BACKGROUND: Large animal models are important in atrial fibrillation (AF) research, as they can be used to study the pathophysiology of AF and new therapeutic approaches. Unlike other animal models, horses spontaneously develop AF and could therefore serve as a bona fide model in AF research. We therefore aimed to study the electrical, functional and structural remodelling caused by chronic AF in a horse model.
METHOD: Nine female horses were included in the study, with six horses tachypaced into self-sustained AF and three that served as a time-matched sham-operated control group. Acceleration in atrial fibrillatory rate (AFR), changes in electrocardiographic and echocardiographic variables and response to medical treatment (flecainide 2 mg/kg) were recorded over a period of 2 months. At the end of the study, changes in ion channel expression and fibrosis were measured and compared between the two groups.
RESULTS: AFR increased from 299 ± 33 fibrillations per minute (fpm) to 376 ± 12 fpm (p < 0.05) and atrial function (active left atrial fractional area change) decreased significantly during the study (p < 0.05). No changes were observed in heart rate or ventricular function.
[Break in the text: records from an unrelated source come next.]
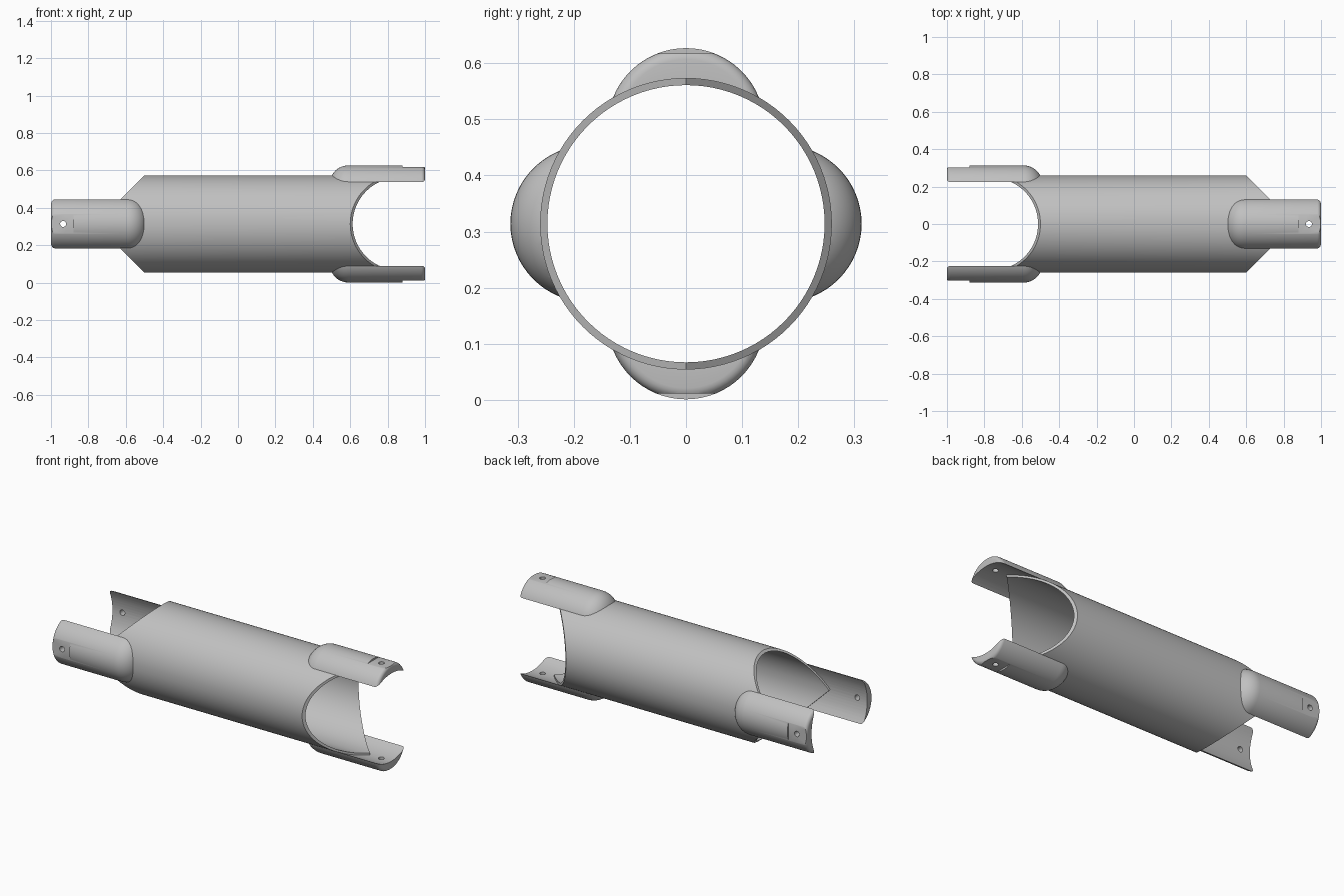
import bpy, bmesh
from math import pi, sin, cos
from mathutils import Matrix, Vector

if "Cube" in bpy.data.objects:
    bpy.data.objects.remove(bpy.data.objects["Cube"], do_unlink=True)

AXIS_Z = 0.314          # height of the tube axis
OUTER, INNER = 0.26, 0.247
SEGMENTS = 96

metal = bpy.data.materials.new("light_grey")
metal.use_nodes = True
grey = (0.53, 0.53, 0.53, 1)
metal.diffuse_color = grey
metal.node_tree.nodes["Principled BSDF"].inputs["Base Color"].default_value = grey


def make_object(name, bm):
    bmesh.ops.recalc_face_normals(bm, faces=bm.faces)
    mesh = bpy.data.meshes.new(name)
    bm.to_mesh(mesh)
    bm.free()
    obj = bpy.data.objects.new(name, mesh)
    bpy.context.collection.objects.link(obj)
    return obj


def smooth(obj):
    bpy.ops.object.select_all(action="DESELECT")
    obj.select_set(True)
    bpy.context.view_layer.objects.active = obj
    bpy.ops.object.shade_smooth_by_angle(angle=pi / 6)


def cylinder(name, radius, depth, matrix, segments):
    bm = bmesh.new()
    bmesh.ops.create_cone(bm, cap_ends=True, segments=segments, radius1=radius,
                          radius2=radius, depth=depth, matrix=matrix)
    return make_object(name, bm)


def arc(cx, cr, radius, start, end, steps):
    angles = [start + (end - start) * i / steps for i in range(steps + 1)]
    return [(cx + radius * cos(a), cr + radius * sin(a)) for a in angles]


# Tube: each end is a pair of slanted cuts, the two ends a quarter turn apart
bm = bmesh.new()
rows = []
for i in range(SEGMENTS):
    a = 2 * pi * i / SEGMENTS
    row = []
    for radius, right in ((OUTER, False), (OUTER, True), (INNER, True), (INNER, False)):
        y, z = radius * cos(a), radius * sin(a)
        x = 0.86 - abs(y) if right else abs(z) - 0.76
        row.append(bm.verts.new((x, y, z)))
    rows.append(row)
for i, row in enumerate(rows):
    following = rows[(i + 1) % SEGMENTS]
    for j in range(4):
        k = (j + 1) % 4
        bm.faces.new((row[j], row[k], following[k], following[j]))
tube = make_object("tube", bm)
tube.location.z = AXIS_Z
tube.data.materials.append(metal)
smooth(tube)

# Prong: a rounded bar, revolved about its own axis
PRONG_AXIS, PRONG_RADIUS = 0.173, 0.14
profile = [(0.49, 0)] + arc(0.59, 0.04, 0.1, pi, pi / 2, 12)
profile += arc(0.98, 0.12, 0.02, pi / 2, 0, 5) + [(1, 0)]
bm = bmesh.new()
verts = [bm.verts.new((x, 0, PRONG_AXIS + r)) for x, r in profile]
edges = [bm.edges.new(pair) for pair in zip(verts, verts[1:])]
bmesh.ops.spin(bm, geom=verts + edges, cent=(0, 0, PRONG_AXIS), axis=(1, 0, 0),
               angle=2 * pi, steps=64)
bmesh.ops.remove_doubles(bm, verts=bm.verts, dist=0.0001)
prong = make_object("top_right_prong", bm)

# Cutters: the hollow underside, the pin hole and the flat pad around it
along_x = Matrix.Rotation(pi / 2, 4, "Y")
hollow = cylinder("hollow_cutter", OUTER - 0.001, 3, along_x, SEGMENTS)
hole = cylinder("hole_cutter", 0.016, 1, Matrix.Translation((0.935, 0, 0.3)), 24)
bm = bmesh.new()
bmesh.ops.create_cube(bm, size=0.2, matrix=Matrix.Translation((0.98, 0, 0.403)))
pad = make_object("pad_cutter", bm)
cutters = (hollow, hole, pad)
for cutter in cutters:
    cutter.hide_render = True
    mod = prong.modifiers.new(cutter.name, "BOOLEAN")
    mod.operation = "DIFFERENCE"
    mod.solver = "EXACT"
    mod.object = cutter
bpy.context.view_layer.update()
cut_mesh = bpy.data.meshes.new_from_object(
    prong.evaluated_get(bpy.context.evaluated_depsgraph_get()))
prong.modifiers.clear()
prong.data = cut_mesh
for cutter in cutters:
    bpy.data.objects.remove(cutter, do_unlink=True)
cut_mesh.materials.clear()
cut_mesh.materials.append(metal)
smooth(prong)

# Top and bottom prongs on one end, front and back prongs on the other
half_turn = Matrix.Rotation(pi, 4, "Z")
placements = {
    "top_left_end_prong": Matrix.Identity(4),
    "bottom_left_end_prong": Matrix.Rotation(pi, 4, "X"),
    "front_right_end_prong": Matrix.Rotation(pi / 2, 4, "X") @ half_turn,
    "back_right_end_prong": Matrix.Rotation(-pi / 2, 4, "X") @ half_turn,
}
for i, (name, turn) in enumerate(placements.items()):
    obj = prong if i == 0 else prong.copy()
    if i:
        bpy.context.collection.objects.link(obj)
    obj.name = name
    obj.matrix_world = Matrix.Translation(Vector((0, 0, AXIS_Z))) @ turn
The AF group had more atrial fibrosis compared to the control group (p < 0.05). No differences in ion channel expression were observed.
CONCLUSION: Horses with induced AF show signs of atrial remodelling that are similar to humans and other animal models.